■ EXERCISE
Copy out each line below that has the word "color" in it.
Start of RECORDED INFORMATION
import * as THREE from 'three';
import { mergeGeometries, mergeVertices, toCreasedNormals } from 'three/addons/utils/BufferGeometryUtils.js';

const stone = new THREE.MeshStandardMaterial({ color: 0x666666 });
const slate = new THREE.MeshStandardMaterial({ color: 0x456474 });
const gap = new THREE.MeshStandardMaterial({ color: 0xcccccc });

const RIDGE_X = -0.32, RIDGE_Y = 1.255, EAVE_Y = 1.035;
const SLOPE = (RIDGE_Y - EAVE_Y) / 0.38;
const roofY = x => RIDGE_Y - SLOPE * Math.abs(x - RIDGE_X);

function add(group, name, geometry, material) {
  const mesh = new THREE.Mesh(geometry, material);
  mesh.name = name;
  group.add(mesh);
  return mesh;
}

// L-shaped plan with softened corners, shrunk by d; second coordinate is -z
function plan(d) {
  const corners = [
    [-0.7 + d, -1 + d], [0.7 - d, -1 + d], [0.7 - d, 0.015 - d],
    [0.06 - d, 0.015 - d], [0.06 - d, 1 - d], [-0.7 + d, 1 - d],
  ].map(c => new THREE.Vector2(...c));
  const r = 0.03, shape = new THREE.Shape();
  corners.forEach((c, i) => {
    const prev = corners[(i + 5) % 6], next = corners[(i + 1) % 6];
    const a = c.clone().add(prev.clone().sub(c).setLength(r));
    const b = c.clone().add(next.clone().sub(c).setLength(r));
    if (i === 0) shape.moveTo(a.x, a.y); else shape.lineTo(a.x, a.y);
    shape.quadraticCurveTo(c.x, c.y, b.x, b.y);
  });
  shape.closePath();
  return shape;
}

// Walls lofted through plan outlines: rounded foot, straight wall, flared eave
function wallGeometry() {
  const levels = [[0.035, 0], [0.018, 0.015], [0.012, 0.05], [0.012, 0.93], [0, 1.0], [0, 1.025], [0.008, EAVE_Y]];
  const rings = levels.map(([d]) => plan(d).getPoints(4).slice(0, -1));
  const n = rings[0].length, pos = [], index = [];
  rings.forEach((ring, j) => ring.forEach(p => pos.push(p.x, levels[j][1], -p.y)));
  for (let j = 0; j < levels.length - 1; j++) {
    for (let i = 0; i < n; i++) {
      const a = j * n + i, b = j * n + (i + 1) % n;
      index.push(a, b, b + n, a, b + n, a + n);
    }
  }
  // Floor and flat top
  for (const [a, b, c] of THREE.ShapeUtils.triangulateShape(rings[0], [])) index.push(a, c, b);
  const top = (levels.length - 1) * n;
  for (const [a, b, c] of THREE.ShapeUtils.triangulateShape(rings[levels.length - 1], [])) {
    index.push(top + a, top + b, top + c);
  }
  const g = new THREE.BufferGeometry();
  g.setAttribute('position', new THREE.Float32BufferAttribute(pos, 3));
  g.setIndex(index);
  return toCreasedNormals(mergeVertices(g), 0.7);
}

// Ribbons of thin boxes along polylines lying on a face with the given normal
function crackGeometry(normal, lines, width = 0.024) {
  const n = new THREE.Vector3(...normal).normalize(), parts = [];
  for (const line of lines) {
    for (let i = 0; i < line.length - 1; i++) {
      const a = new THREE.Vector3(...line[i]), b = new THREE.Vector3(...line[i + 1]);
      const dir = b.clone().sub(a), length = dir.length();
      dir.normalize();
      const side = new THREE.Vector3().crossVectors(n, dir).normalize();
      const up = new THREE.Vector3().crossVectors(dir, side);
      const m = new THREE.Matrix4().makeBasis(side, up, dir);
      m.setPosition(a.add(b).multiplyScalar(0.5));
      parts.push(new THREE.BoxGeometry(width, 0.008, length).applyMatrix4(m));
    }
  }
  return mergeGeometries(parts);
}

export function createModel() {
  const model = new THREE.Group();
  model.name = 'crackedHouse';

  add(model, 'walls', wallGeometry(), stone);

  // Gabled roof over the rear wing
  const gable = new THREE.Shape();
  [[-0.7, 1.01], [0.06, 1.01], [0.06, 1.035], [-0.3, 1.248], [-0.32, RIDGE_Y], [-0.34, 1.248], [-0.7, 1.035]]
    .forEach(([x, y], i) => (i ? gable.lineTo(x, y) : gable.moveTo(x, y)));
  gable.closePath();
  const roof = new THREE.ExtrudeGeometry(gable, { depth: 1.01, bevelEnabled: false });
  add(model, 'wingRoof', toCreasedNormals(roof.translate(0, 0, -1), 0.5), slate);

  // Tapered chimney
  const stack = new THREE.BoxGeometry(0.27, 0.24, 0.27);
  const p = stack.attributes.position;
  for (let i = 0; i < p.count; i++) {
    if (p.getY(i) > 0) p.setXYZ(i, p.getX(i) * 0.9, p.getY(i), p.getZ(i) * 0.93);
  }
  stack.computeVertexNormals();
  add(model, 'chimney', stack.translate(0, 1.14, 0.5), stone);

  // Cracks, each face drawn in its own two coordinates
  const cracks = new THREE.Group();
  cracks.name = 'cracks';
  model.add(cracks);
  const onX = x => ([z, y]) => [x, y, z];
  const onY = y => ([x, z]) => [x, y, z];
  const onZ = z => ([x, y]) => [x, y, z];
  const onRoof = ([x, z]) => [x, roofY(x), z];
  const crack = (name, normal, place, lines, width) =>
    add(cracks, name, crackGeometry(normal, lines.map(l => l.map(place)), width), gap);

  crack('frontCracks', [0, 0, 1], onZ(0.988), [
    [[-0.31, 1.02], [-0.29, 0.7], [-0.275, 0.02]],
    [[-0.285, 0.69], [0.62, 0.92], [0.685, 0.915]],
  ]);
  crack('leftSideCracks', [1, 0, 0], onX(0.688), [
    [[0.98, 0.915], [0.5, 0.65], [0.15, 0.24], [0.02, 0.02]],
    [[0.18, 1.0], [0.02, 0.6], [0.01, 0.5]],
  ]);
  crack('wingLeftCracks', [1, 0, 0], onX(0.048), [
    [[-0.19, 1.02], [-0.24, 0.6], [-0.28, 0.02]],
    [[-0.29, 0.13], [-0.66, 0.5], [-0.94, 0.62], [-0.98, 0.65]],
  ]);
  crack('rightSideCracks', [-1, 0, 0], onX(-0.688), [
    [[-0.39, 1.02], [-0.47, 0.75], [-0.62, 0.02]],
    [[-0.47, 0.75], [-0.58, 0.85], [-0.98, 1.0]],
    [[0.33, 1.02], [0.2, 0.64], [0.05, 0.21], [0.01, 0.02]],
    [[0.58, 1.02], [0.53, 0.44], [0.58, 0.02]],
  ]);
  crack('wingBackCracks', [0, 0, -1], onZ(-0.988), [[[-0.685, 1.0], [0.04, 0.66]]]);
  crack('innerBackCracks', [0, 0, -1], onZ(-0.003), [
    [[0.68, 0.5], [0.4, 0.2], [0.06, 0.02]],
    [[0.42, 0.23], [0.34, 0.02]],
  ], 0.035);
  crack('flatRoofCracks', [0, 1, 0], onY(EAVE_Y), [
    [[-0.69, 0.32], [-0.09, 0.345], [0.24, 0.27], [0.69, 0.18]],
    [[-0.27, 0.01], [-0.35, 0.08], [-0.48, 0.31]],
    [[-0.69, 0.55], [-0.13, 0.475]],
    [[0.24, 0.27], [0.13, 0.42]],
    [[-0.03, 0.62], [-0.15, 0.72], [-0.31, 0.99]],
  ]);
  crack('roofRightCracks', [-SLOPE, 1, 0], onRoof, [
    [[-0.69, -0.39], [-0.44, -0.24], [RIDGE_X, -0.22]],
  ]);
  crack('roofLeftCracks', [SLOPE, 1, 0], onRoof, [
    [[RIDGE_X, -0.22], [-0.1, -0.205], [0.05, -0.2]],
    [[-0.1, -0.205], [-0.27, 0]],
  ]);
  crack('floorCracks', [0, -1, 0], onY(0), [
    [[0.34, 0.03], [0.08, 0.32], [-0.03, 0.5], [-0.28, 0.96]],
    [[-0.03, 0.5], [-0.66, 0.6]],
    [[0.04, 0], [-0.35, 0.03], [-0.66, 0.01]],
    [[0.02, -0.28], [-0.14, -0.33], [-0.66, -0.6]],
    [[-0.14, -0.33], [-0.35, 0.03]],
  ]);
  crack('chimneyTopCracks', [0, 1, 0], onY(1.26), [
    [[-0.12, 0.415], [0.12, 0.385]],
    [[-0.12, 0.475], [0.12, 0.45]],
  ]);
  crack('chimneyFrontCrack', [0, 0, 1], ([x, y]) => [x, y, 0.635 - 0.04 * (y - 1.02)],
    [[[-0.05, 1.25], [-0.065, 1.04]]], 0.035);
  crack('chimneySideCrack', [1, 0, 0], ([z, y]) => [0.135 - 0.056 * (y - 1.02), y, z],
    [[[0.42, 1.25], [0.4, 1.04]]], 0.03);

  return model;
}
End of RECORDED INFORMATION
■ EXERCISE RESULT
const stone = new THREE.MeshStandardMaterial({ color: 0x666666 });
const slate = new THREE.MeshStandardMaterial({ color: 0x456474 });
const gap = new THREE.MeshStandardMaterial({ color: 0xcccccc });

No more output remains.